    We have recently commenced home ed and have fallen in love with the Tudor era and in particular, Anne. We visited Hever two weeks ago which simply fueled our passion further. This is a truly wonderful article and would love a copy of the book.

  26. Samantha Talarico
    Oct 22, 2013

    Anne Boleyn is a fascinating figure from history and a terrific example of a strong and intelligent woman.

  27. Lucy Gameson
    Oct 22, 2013

    What a fantastic article, thank you very much for sharing! Anne Boleyn has been my favourite of Henry’s Queens since I saw Genevieve Bujold in ‘Anne of the Thousand Days’ when I was a little girl, and continues to fascinate me :)

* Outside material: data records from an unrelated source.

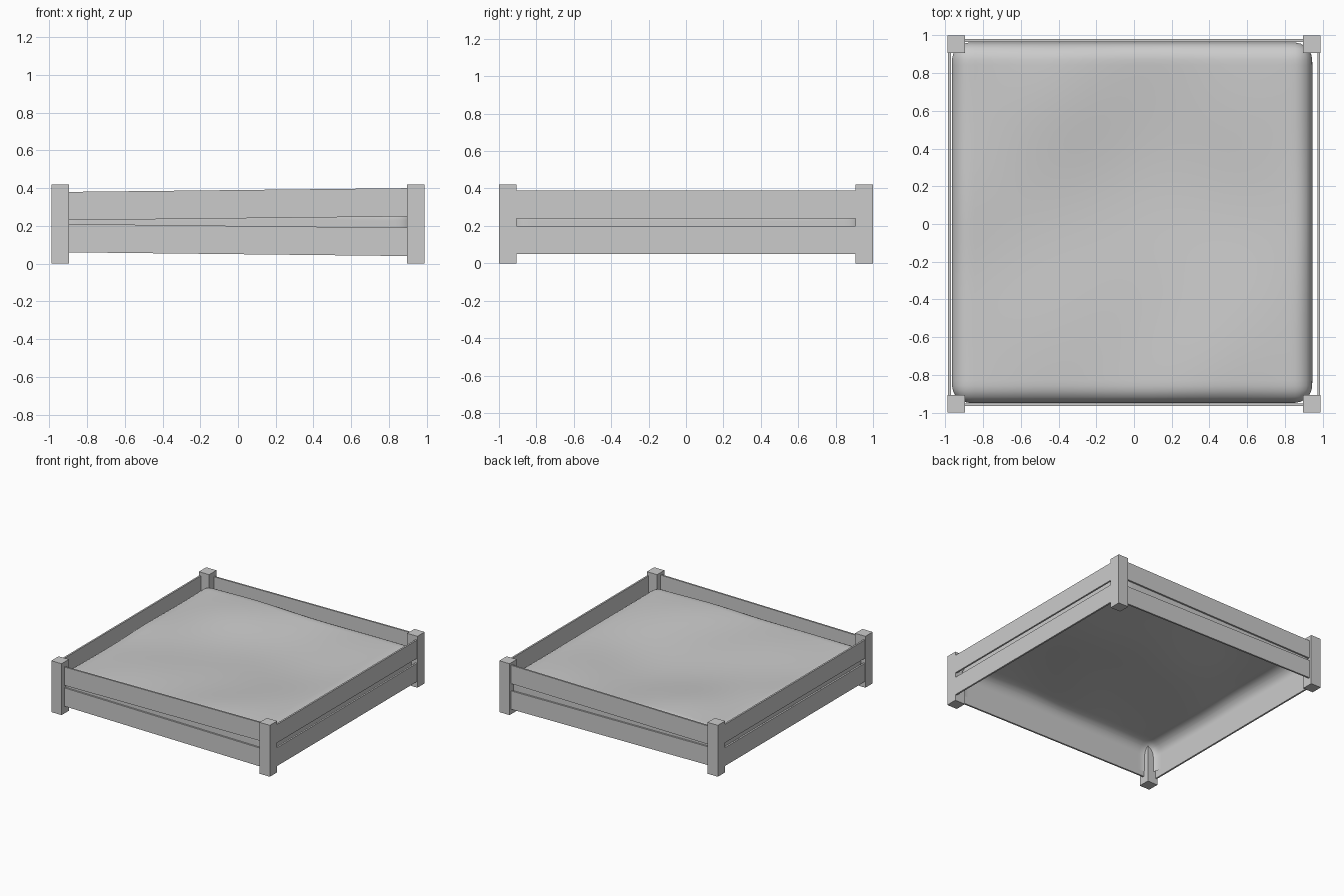
import bpy, bmesh, math
from mathutils import Vector

if "Cube" in bpy.data.objects:
    bpy.data.objects.remove(bpy.data.objects["Cube"])


def box(name, loc, size, tilt=0.0):
    bm = bmesh.new()
    bmesh.ops.create_cube(bm, size=1.0)
    bmesh.ops.scale(bm, vec=size, verts=bm.verts)
    me = bpy.data.meshes.new(name)
    bm.to_mesh(me)
    bm.free()
    ob = bpy.data.objects.new(name, me)
    ob.location = loc
    ob.rotation_euler = (0, tilt, 0)
    bpy.context.collection.objects.link(ob)
    return ob


# Corner posts
for sx in (-1, 1):
    for sy in (-1, 1):
        box("corner_post", (sx * 0.942, sy * 0.953, 0.21), (0.093, 0.094, 0.42))

# Planks: front and back pairs splay apart to the right, side pairs are level
for z, s in ((0.315, 1), (0.125, -1)):
    box("front_plank", (0, -0.958, z), (1.84, 0.014, 0.15), -0.011 * s)
    box("back_plank", (0, 0.973, z), (1.84, 0.014, 0.15), -0.011 * s)
    box("left_plank", (-0.978, 0, z), (0.014, 1.84, 0.15))
    box("right_plank", (0.979, 0, z), (0.014, 1.84, 0.15))


def bump(x, y, cx, cy, w):
    return math.exp(-((x - cx) ** 2 + (y - cy) ** 2) / w ** 2)


# Soil: open-bottomed rounded slab with a gently uneven, dished top
HX, HY, TOP, BOTTOM, R = 0.955, 0.955, 0.325, 0.10, 0.095
bm = bmesh.new()
bmesh.ops.create_cube(bm, size=2.0)
bmesh.ops.delete(bm, geom=[f for f in bm.faces if f.normal.z < -0.5], context='FACES')
bmesh.ops.subdivide_edges(bm, edges=bm.edges[:], cuts=63, use_grid_fill=True)
for v in bm.verts:
    p = Vector((v.co.x * HX, v.co.y * HY, BOTTOM + (v.co.z + 1) / 2 * (TOP - BOTTOM)))
    core = Vector((max(-HX + R, min(HX - R, p.x)),
                   max(-HY + R, min(HY - R, p.y)),
                   min(p.z, TOP - R)))
    d = p - core
    if d.length > 1e-6:
        p = core + d.normalized() * R
    h = (-0.045 * bump(p.x, p.y, 0.15, 0.15, 0.5)
         + 0.012 * bump(p.x, p.y, 0.35, -0.8, 0.3)
         + 0.012 * bump(p.x, p.y, -0.45, 0.7, 0.35)
         - 0.012 * bump(p.x, p.y, -0.9, -0.2, 0.3)
         + 0.006 * math.sin(6 * p.x + 1) * math.cos(5 * p.y))
    p.z += h * (p.z - BOTTOM) / (TOP - BOTTOM)
    p.x -= 0.01
    p.y += 0.007
    v.co = p
bmesh.ops.recalc_face_normals(bm, faces=bm.faces)
if sum(f.normal.z for f in bm.faces) < 0:
    bmesh.ops.reverse_faces(bm, faces=bm.faces)
for f in bm.faces:
    f.smooth = True
me = bpy.data.meshes.new("soil")
bm.to_mesh(me)
bm.free()
bpy.context.collection.objects.link(bpy.data.objects.new("soil", me))
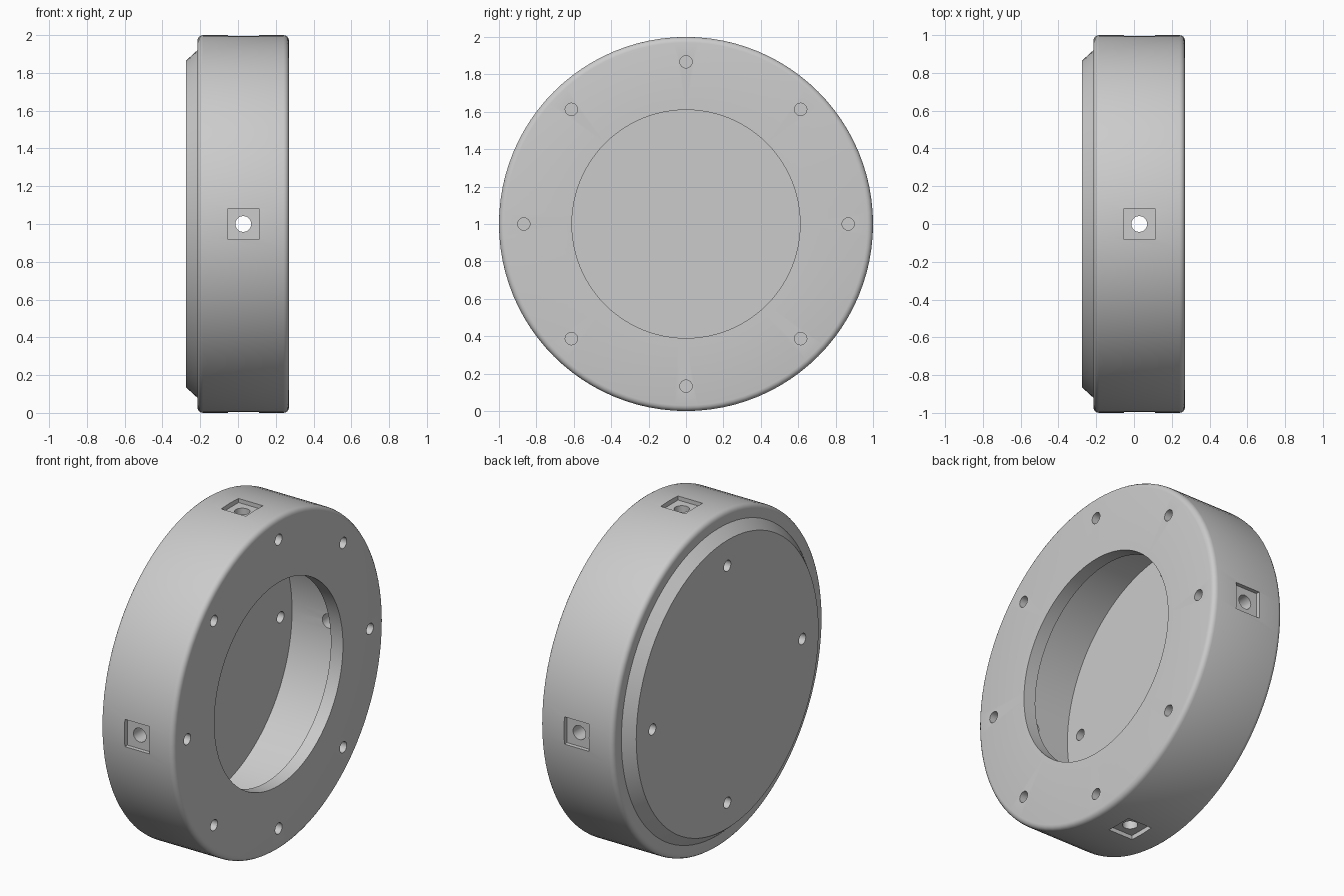
import bpy, bmesh, math
from mathutils import Matrix, Vector

default = bpy.data.objects.get("Cube")
if default:
    bpy.data.objects.remove(default, do_unlink=True)

SEGMENTS = 96
AXIS_HEIGHT = 1.0

grey = bpy.data.materials.new("neutral_grey")
grey.use_nodes = True
colour = (0.6, 0.6, 0.6, 1)
grey.diffuse_color = colour
grey.node_tree.nodes["Principled BSDF"].inputs["Base Color"].default_value = colour


def make_object(name, bm):
    bmesh.ops.recalc_face_normals(bm, faces=bm.faces)
    mesh = bpy.data.meshes.new(name)
    bm.to_mesh(mesh)
    bm.free()
    mesh.materials.append(grey)
    obj = bpy.data.objects.new(name, mesh)
    bpy.context.collection.objects.link(obj)
    return obj


def revolve(name, profile, closed):
    """Spin an (x, radius) profile about the horizontal x axis."""
    bm = bmesh.new()
    verts = [bm.verts.new((x, 0, r)) for x, r in profile]
    pairs = list(zip(verts, verts[1:]))
    if closed:
        pairs.append((verts[-1], verts[0]))
    edges = [bm.edges.new(p) for p in pairs]
    bmesh.ops.spin(bm, geom=verts + edges, cent=(0, 0, 0), axis=(1, 0, 0),
                   angle=math.tau, steps=SEGMENTS, use_merge=True)
    bmesh.ops.remove_doubles(bm, verts=bm.verts, dist=1e-5)
    if not closed:
        bmesh.ops.holes_fill(bm, edges=[e for e in bm.edges if e.is_boundary], sides=0)
    bmesh.ops.translate(bm, verts=bm.verts, vec=(0, 0, AXIS_HEIGHT))
    return make_object(name, bm)


def cut(target, cutter):
    cutter.hide_render = True
    mod = target.modifiers.new("cut", "BOOLEAN")
    mod.operation = "DIFFERENCE"
    mod.solver = "EXACT"
    mod.object = cutter
    bpy.context.view_layer.objects.active = target
    bpy.ops.object.modifier_apply(modifier=mod.name)
    bpy.data.objects.remove(cutter, do_unlink=True)


def drill(target, centre, direction, radius, depth):
    """Round hole whose cutter is centred on a point."""
    bm = bmesh.new()
    turn = Vector(direction).to_track_quat("Z", "Y").to_matrix().to_4x4()
    bmesh.ops.create_cone(bm, cap_ends=True, segments=24, radius1=radius, radius2=radius,
                          depth=depth, matrix=Matrix.Translation(centre) @ turn)
    cut(target, make_object("hole_cutter", bm))


def on_ring(x, radius, angle):
    return Vector((x, radius * math.cos(angle), AXIS_HEIGHT + radius * math.sin(angle)))


def fillet(x, direction, start, size=0.03):
    """Quarter-round corner at the outer rim."""
    angles = [math.radians(start + direction * a) for a in (0, 22.5, 45, 67.5, 90)]
    return [(x + size * math.cos(a), 1 - size + size * math.sin(a)) for a in angles]


# Hollow housing with rounded rims and an inward front lip
housing_profile = ([(-0.215, 0.82)] + fillet(-0.185, -1, 180) + fillet(0.24, -1, 90)
                   + [(0.27, 0.61), (0.19, 0.61), (0.19, 0.82)])
housing = revolve("housing_ring", housing_profile, True)

# Chamfered cover plate closing the other side
cover = revolve("cover_plate", [(-0.275, 0.865), (-0.215, 0.92)], False)

# Blind screw holes around the lip
for i in range(8):
    drill(housing, on_ring(0.27, 0.867, i * math.tau / 8), (1, 0, 0), 0.033, 0.3)

# Square pockets with radial through holes, and cover screw holes
for i in range(4):
    angle = i * math.tau / 4
    radial = on_ring(0, 1, angle) - Vector((0, 0, AXIS_HEIGHT))
    bm = bmesh.new()
    bmesh.ops.create_cube(bm, size=0.164,
                          matrix=Matrix.Translation(on_ring(0.028, 1.054, angle)))
    cut(housing, make_object("pocket_cutter", bm))
    drill(housing, on_ring(0.028, 0.9, angle), radial, 0.042, 0.3)
    drill(cover, on_ring(-0.245, 0.711, angle), (1, 0, 0), 0.033, 0.2)

# Smooth curved walls, crisp edges
for obj in (housing, cover):
    bpy.ops.object.select_all(action="DESELECT")
    obj.select_set(True)
    bpy.context.view_layer.objects.active = obj
    bpy.ops.object.shade_smooth_by_angle(angle=math.radians(30))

  28. Yvonne
    Oct 23, 2013

    This promises to be a great read. Am really looking forward to it!

  29. BanditQueen
    Oct 23, 2013

    The book is a tremendous resource for historians who want to look at the life of Anne Boleyn. The letters are fascinating but it would be lovely to have had Anne’s to Henry. Where they in the Vatican Library at all or the Spanish Archives? There are many accounts of Anne and the court, some that have to be taken with a bit of a pinch of salt as they are hostile, but still give us a good insight to Anne, her times, trial, accused lovers, and her coronation and so on.

    Which two letters do you refer to to Henry? I have read one that she is meant to have written in the Tower. Is this now believed to be a forgery?

    • Sylwia
      Oct 24, 2013

      The first is probably Anne’s response to Henry VIII’s love-letter; it is thought to be a forgery written during the Victorian period. The second is Anne’s letter from the Tower.

Submit a Comment